▶ **AIM OF THE TASK**:
Please give, word for word, the line containing "[-0.27, 1.13, 0.09]);" and every line that comes after it in the data below.

▶ **TASK INPUTS**:
########

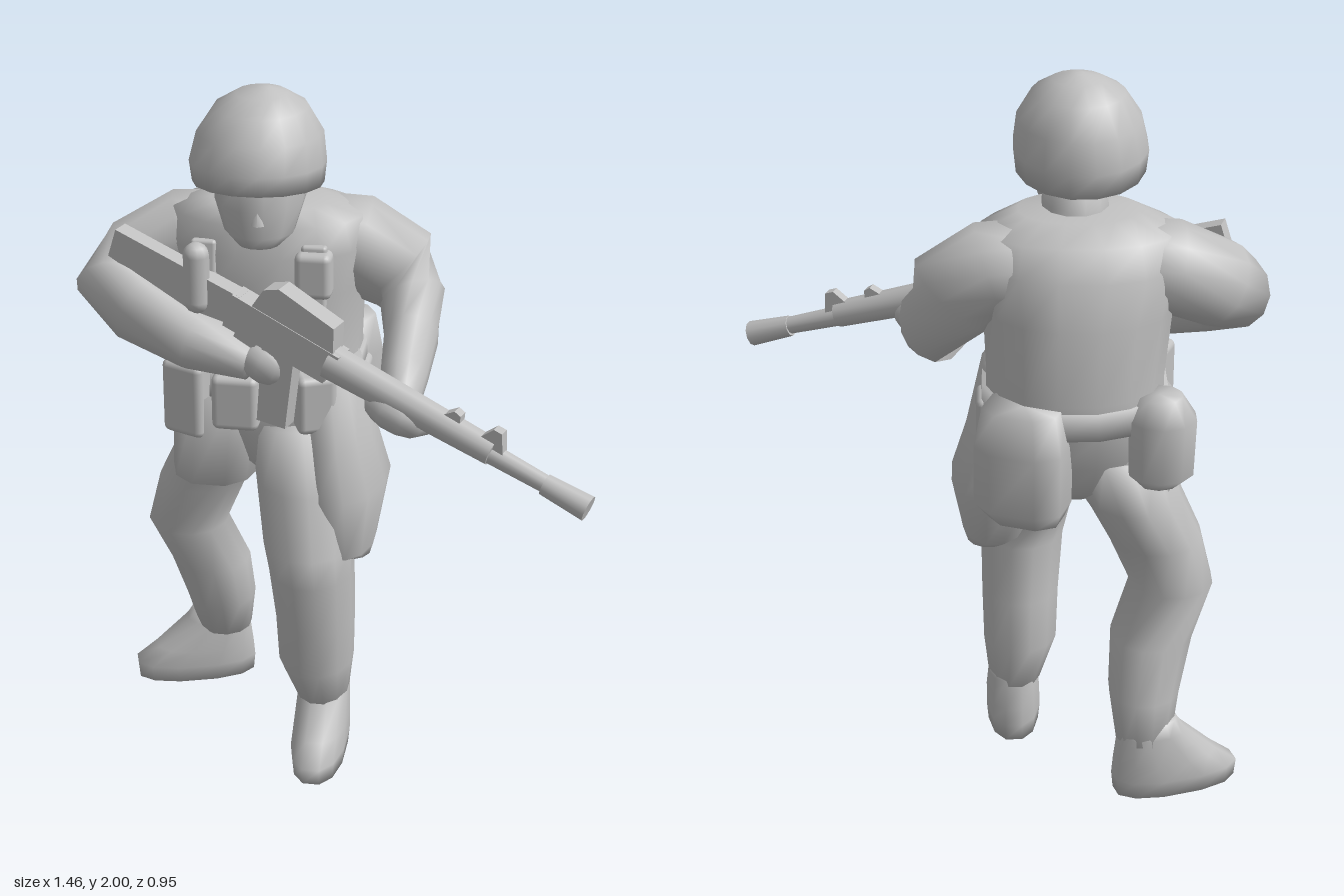
import * as THREE from 'three';
import { RoundedBoxGeometry } from 'three/addons/geometries/RoundedBoxGeometry.js';

const grey = new THREE.MeshStandardMaterial({ color: 0xc0c0c0 });
grey.name = 'plain grey';

// Closed skin through elliptical rings [x, y, z, halfWidth, halfDepth].
// Level rings run bottom to top; otherwise rings stand square to the path.
function loft(rings, { level = true, sides = 12, power = 1 } = {}) {
  const centres = rings.map(r => new THREE.Vector3(r[0], r[1], r[2]));
  const pos = [], index = [];
  const last = rings.length - 1;
  const ref = level ? new THREE.Vector3(0, 0, 1) : new THREE.Vector3(0, 1, 0);
  const soft = v => Math.sign(v) * Math.pow(Math.abs(v), power);
  rings.forEach((r, i) => {
    const T = level ? new THREE.Vector3(0, 1, 0)
      : centres[Math.min(i + 1, last)].clone().sub(centres[Math.max(i - 1, 0)]).normalize();
    const U = new THREE.Vector3().crossVectors(ref, T).normalize();
    const V = new THREE.Vector3().crossVectors(T, U);
    for (let j = 0; j < sides; j++) {
      const a = (j + 0.5) / sides * Math.PI * 2;
      const p = centres[i].clone()
        .addScaledVector(U, r[3] * soft(Math.cos(a)))
        .addScaledVector(V, r[4] * soft(Math.sin(a)));
      pos.push(p.x, p.y, p.z);
    }
  });
  for (let i = 0; i < last; i++) for (let j = 0; j < sides; j++) {
    const k = (j + 1) % sides, a = i * sides, b = a + sides;
    index.push(a + j, a + k, b + k, a + j, b + k, b + j);
  }
  const low = pos.length / 3, top = last * sides;
  pos.push(...centres[0].toArray(), ...centres[last].toArray());
  for (let j = 0; j < sides; j++) {
    const k = (j + 1) % sides;
    index.push(low, k, j, low + 1, top + j, top + k);
  }
  const g = new THREE.BufferGeometry();
  g.setAttribute('position', new THREE.Float32BufferAttribute(pos, 3));
  g.setIndex(index);
  g.computeVertexNormals();
  return g;
}

function add(parent, name, geometry, at = [0, 0, 0], rot = [0, 0, 0]) {
  const m = new THREE.Mesh(geometry, grey);
  m.name = name;
  m.position.set(...at);
  m.rotation.set(...rot);
  parent.add(m);
  return m;
}

const pouch = (w, h, d, r = 0.02) => new RoundedBoxGeometry(w, h, d, 2, r);

// Side outline [along, up] extruded to a thickness about the rifle's mid plane
function plate(points, thick) {
  const s = new THREE.Shape(points.map(p => new THREE.Vector2(...p)));
  return new THREE.ExtrudeGeometry(s, { depth: thick, bevelEnabled: false }).translate(0, 0, -thick / 2);
}

function makeRifle() {
  const rifle = new THREE.Group();
  rifle.name = 'rifle';
  const X = new THREE.Vector3(1.34, -0.47, 0.45).normalize();
  const Z = X.clone().cross(new THREE.Vector3(0, 1, 0)).normalize();
  const Y = Z.clone().cross(X);
  rifle.quaternion.setFromRotationMatrix(new THREE.Matrix4().makeBasis(X, Y, Z));
  rifle.position.set(-0.615, 1.53, -0.005);
  const rod = (r1, r2, len) => new THREE.CylinderGeometry(r2, r1, len, 10).rotateZ(-Math.PI / 2);
  add(rifle, 'stock', plate([[0, -0.09], [0.05, -0.09], [0.4, -0.03], [0.4, 0.06], [0, 0.055]], 0.05));
  add(rifle, 'receiver', plate([[0.38, -0.04], [0.7, -0.045], [0.72, 0.05], [0.38, 0.06]], 0.065));
  add(rifle, 'carryHandle', plate([[0.44, 0.05], [0.46, 0.12], [0.5, 0.145], [0.68, 0.12], [0.7, 0.05]], 0.06));
  add(rifle, 'magazine', plate([[0.5, -0.03], [0.6, -0.03], [0.64, -0.24], [0.555, -0.26]], 0.05));
  add(rifle, 'pistolGrip', plate([[0.42, -0.02], [0.49, -0.02], [0.47, -0.13], [0.41, -0.12]], 0.045));
  add(rifle, 'handguard', rod(0.05, 0.038, 0.5), [0.94, 0.008, 0]);
  add(rifle, 'barrel', rod(0.03, 0.023, 0.3), [1.28, 0.002, 0]);
  add(rifle, 'muzzle', rod(0.03, 0.036, 0.13), [1.415, 0, 0]);
  add(rifle, 'frontSight', plate([[1.12, 0], [1.23, 0], [1.2, 0.08], [1.175, 0.08]], 0.03));
  add(rifle, 'sightBlock', plate([[1.02, 0.03], [1.09, 0.02], [1.08, 0.065], [1.06, 0.07]], 0.03));
  return rifle;
}

export function createModel() {
  const model = new THREE.Group();
  model.name = 'soldier';

  // Helmet, its rim dipping at the back
  const dome = loft([
    [-0.215, 1.775, 0, 0.13, 0.14], [-0.215, 1.74, 0.01, 0.175, 0.19],
    [-0.215, 1.8, 0.01, 0.182, 0.2], [-0.21, 1.88, 0, 0.168, 0.183],
    [-0.207, 1.95, 0, 0.125, 0.135], [-0.205, 1.985, 0, 0.07, 0.07], [-0.2, 2, 0, 0.02, 0.02],
  ], { sides: 16 });
  const p = dome.attributes.position;
  for (let i = 0; i < p.count; i++) p.setY(i, p.getY(i) + 0.14 * p.getZ(i) * (2 - p.getY(i)) / 0.26);
  dome.computeVertexNormals();
  add(model, 'helmet', dome);

  // Head and neck
  add(model, 'head', loft([
    [-0.2, 1.6, 0.1, 0.055, 0.045], [-0.2, 1.635, 0.075, 0.095, 0.09], [-0.205, 1.71, 0.03, 0.122, 0.138],
    [-0.205, 1.78, 0.015, 0.127, 0.15], [-0.205, 1.85, 0, 0.12, 0.13],
  ]));
  add(model, 'nose', new THREE.ConeGeometry(0.02, 0.06, 6), [-0.19, 1.705, 0.155]);
  add(model, 'neck', loft([[-0.2, 1.55, -0.09, 0.11, 0.11], [-0.2, 1.67, -0.045, 0.09, 0.11], [-0.2, 1.76, -0.02, 0.09, 0.11]]));

  // Torso leaning forward
  add(model, 'torso', loft([
    [-0.2, 0.86, -0.12, 0.09, 0.1], [-0.2, 0.92, -0.13, 0.18, 0.18], [-0.2, 1.02, -0.14, 0.24, 0.22],
    [-0.2, 1.12, -0.145, 0.25, 0.24], [-0.2, 1.22, -0.155, 0.24, 0.24], [-0.205, 1.42, -0.145, 0.255, 0.23],
    [-0.21, 1.54, -0.13, 0.285, 0.205], [-0.21, 1.62, -0.12, 0.265, 0.17], [-0.205, 1.66, -0.09, 0.16, 0.12],
  ], { sides: 16, power: 0.93 }));
  add(model, 'belt', loft([[-0.2, 1.12, -0.145, 0.257, 0.247], [-0.2, 1.2, -0.15, 0.252, 0.247]], { sides: 16, power: 0.93 }));
  add(model, 'jacketSkirt', loft([[-0.355, 0.86, -0.12, 0.13, 0.22], [-0.335, 1.12, -0.12, 0.14, 0.21]], { power: 0.75 }));

  // Arms, shoulder to wrist
  add(model, 'rightArm', loft([
    [-0.3, 1.53, -0.14, 0.14, 0.115], [-0.45, 1.515, -0.14, 0.135, 0.125], [-0.58, 1.45, -0.1, 0.115, 0.12],
    [-0.63, 1.4, -0.03, 0.105, 0.11], [-0.55, 1.36, 0.03, 0.09, 0.105],
    [-0.38, 1.3, 0.09, 0.08, 0.085], [-0.22, 1.27, 0.13, 0.055, 0.055],
  ], { level: false }));
  add(model, 'leftArm', loft([
    [-0.14, 1.53, -0.15, 0.14, 0.12], [0.03, 1.515, -0.16, 0.13, 0.13], [0.13, 1.445, -0.165, 0.11, 0.135],
    [0.18, 1.36, -0.16, 0.09, 0.11], [0.195, 1.3, -0.02, 0.075, 0.09],
    [0.195, 1.25, 0.12, 0.065, 0.07], [0.2, 1.22, 0.23, 0.05, 0.05],
  ], { level: false }));
  const hand = new THREE.SphereGeometry(1, 10, 8);
  add(model, 'rightHand', hand, [-0.17, 1.27, 0.14], [0, 0, -0.3]).scale.set(0.08, 0.06, 0.055);
  add(model, 'leftHand', hand, [0.2, 1.215, 0.26], [0, -0.3, -0.3]).scale.set(0.105, 0.06, 0.07);

  // Legs
  add(model, 'rightLeg', loft([
    [-0.4, 0.17, -0.315, 0.08, 0.085], [-0.4, 0.3, -0.275, 0.1, 0.12], [-0.42, 0.45, -0.23, 0.115, 0.12],
    [-0.475, 0.6, -0.19, 0.116, 0.124], [-0.425, 0.75, -0.2, 0.13, 0.145],
    [-0.36, 0.88, -0.19, 0.135, 0.18], [-0.31, 1.02, -0.16, 0.14, 0.19],
  ]));
  add(model, 'leftLeg', loft([
    [-0.045, 0.17, 0.015, 0.075, 0.1], [-0.06, 0.3, 0.035, 0.107, 0.137], [-0.06, 0.45, 0.05, 0.112, 0.142],
    [-0.065, 0.62, 0.08, 0.12, 0.149], [-0.075, 0.7, 0.07, 0.127, 0.147],
    [-0.095, 0.88, 0, 0.137, 0.178], [-0.12, 1.05, -0.08, 0.14, 0.2],
  ]));
  add(model, 'thighCover', loft([
    [0.03, 0.63, -0.01, 0.06, 0.06], [0.015, 0.68, 0, 0.09, 0.15], [0, 0.86, -0.045, 0.137, 0.21],
    [-0.02, 1.0, -0.055, 0.115, 0.18], [-0.04, 1.21, -0.06, 0.09, 0.14],
  ]));

  // Boots share one shape, the right one turned out
  const boot = loft([
    [0, 0, 0.085, 0.075, 0.18], [0, 0.05, 0.085, 0.08, 0.185], [0, 0.1, 0.055, 0.078, 0.15],
    [0, 0.19, 0.012, 0.073, 0.095], [0, 0.23, 0.012, 0.06, 0.07],
  ], { power: 0.85 });
  add(model, 'leftBoot', boot, [-0.042, 0, 0]);
  add(model, 'rightBoot', boot, [-0.41, 0, -0.325], [0, -1.27, 0]);

  // Packs and pouches round the belt
  add(model, 'hipPack', loft([
    [0, 0.87, 0.03, 0.1, 0.08], [0, 0.93, -0.005, 0.128, 0.1], [0, 1.1, -0.005, 0.128, 0.1],
    [0, 1.21, 0, 0.108, 0.09],
  ], { sides: 8, power: 0.75 }), [-0.06, 0, -0.355], [0, -0.35, 0]);
  add(model, 'canteen', loft([
    [-0.42, 0.96, -0.3, 0.06, 0.06], [-0.425, 1.0, -0.32, 0.09, 0.085], [-0.425, 1.16, -0.32, 0.095, 0.09],
    [-0.42, 1.22, -0.31, 0.06, 0.06],
  ], { sides: 10 }));
  add(model, 'rightBeltPouch', pouch(0.13, 0.22, 0.13), [-0.405, 1.11, 0.02], [0, -0.4, 0]);
  add(model, 'frontBeltPouch', pouch(0.13, 0.16, 0.08), [-0.27, 1.13, 0.09]);
  add(model, 'leftBeltPouch', pouch(0.11, 0.17, 0.1), [-0.06, 1.13, 0.06], [0, 0.4, 0]);
  add(model, 'sidePouch', pouch(0.07, 0.16, 0.12), [0.03, 1.08, -0.16]);

  // Chest gear
  add(model, 'chestPouch', pouch(0.1, 0.13, 0.07), [-0.06, 1.5, 0.05]);
  add(model, 'torch', new THREE.CapsuleGeometry(0.036, 0.13, 4, 10), [-0.37, 1.49, 0.1]);
  for (const side of [-1, 1])
    add(model, side < 0 ? 'rightStrap' : 'leftStrap', pouch(0.07, 0.32, 0.03, 0.01), [-0.21 + side * 0.15, 1.42, 0.06], [-0.12, 0, 0]);

  model.add(makeRifle());
  return model;
}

########

▶ **ANSWER SPACE**:
  add(model, 'frontBeltPouch', pouch(0.13, 0.16, 0.08), [-0.27, 1.13, 0.09]);
  add(model, 'leftBeltPouch', pouch(0.11, 0.17, 0.1), [-0.06, 1.13, 0.06], [0, 0.4, 0]);
  add(model, 'sidePouch', pouch(0.07, 0.16, 0.12), [0.03, 1.08, -0.16]);

  // Chest gear
  add(model, 'chestPouch', pouch(0.1, 0.13, 0.07), [-0.06, 1.5, 0.05]);
  add(model, 'torch', new THREE.CapsuleGeometry(0.036, 0.13, 4, 10), [-0.37, 1.49, 0.1]);
  for (const side of [-1, 1])
    add(model, side < 0 ? 'rightStrap' : 'leftStrap', pouch(0.07, 0.32, 0.03, 0.01), [-0.21 + side * 0.15, 1.42, 0.06], [-0.12, 0, 0]);

  model.add(makeRifle());
  return model;
}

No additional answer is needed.